WHAT YOU SHOULD DO —
In the records below, take the line containing "corner = [(x" and reproduce it and every subsequent line exactly, adding nothing.

Records from a data collection
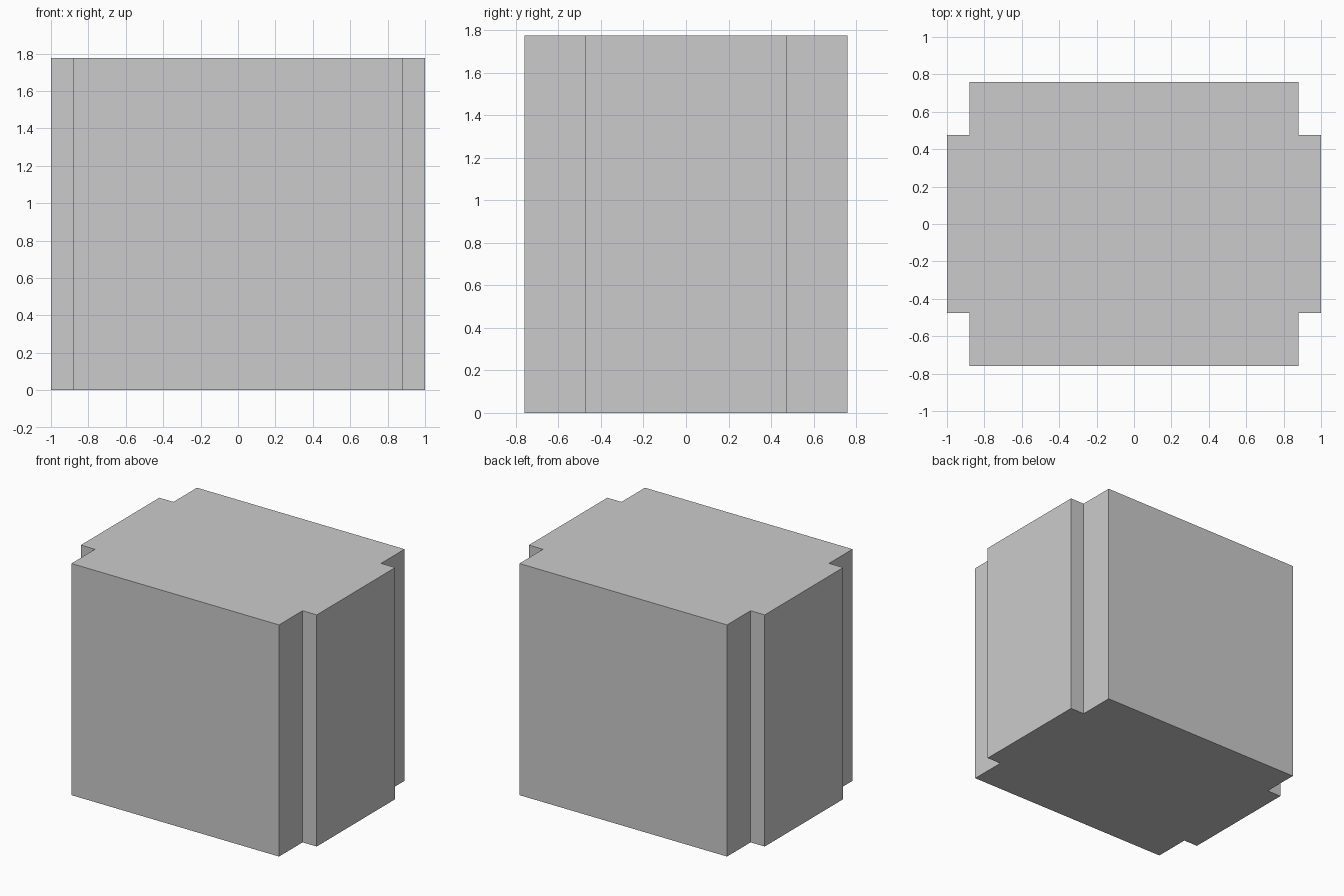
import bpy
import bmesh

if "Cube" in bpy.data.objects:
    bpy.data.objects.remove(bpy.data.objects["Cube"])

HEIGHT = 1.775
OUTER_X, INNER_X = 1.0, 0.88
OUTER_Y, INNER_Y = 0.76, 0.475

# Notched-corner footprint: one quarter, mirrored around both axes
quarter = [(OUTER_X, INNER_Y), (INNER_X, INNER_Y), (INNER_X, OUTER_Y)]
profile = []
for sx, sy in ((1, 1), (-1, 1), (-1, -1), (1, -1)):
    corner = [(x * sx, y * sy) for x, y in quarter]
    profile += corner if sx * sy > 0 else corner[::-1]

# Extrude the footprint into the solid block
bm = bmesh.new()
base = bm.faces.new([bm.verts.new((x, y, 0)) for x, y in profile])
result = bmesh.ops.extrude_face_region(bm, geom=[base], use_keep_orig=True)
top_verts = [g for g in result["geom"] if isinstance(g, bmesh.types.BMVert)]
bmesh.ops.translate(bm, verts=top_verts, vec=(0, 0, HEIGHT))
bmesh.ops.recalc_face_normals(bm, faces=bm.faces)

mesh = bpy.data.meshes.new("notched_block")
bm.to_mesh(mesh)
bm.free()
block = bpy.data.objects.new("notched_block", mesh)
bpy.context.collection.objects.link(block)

WRITTEN REPLY —
    corner = [(x * sx, y * sy) for x, y in quarter]
    profile += corner if sx * sy > 0 else corner[::-1]

# Extrude the footprint into the solid block
bm = bmesh.new()
base = bm.faces.new([bm.verts.new((x, y, 0)) for x, y in profile])
result = bmesh.ops.extrude_face_region(bm, geom=[base], use_keep_orig=True)
top_verts = [g for g in result["geom"] if isinstance(g, bmesh.types.BMVert)]
bmesh.ops.translate(bm, verts=top_verts, vec=(0, 0, HEIGHT))
bmesh.ops.recalc_face_normals(bm, faces=bm.faces)

mesh = bpy.data.meshes.new("notched_block")
bm.to_mesh(mesh)
bm.free()
block = bpy.data.objects.new("notched_block", mesh)
bpy.context.collection.objects.link(block)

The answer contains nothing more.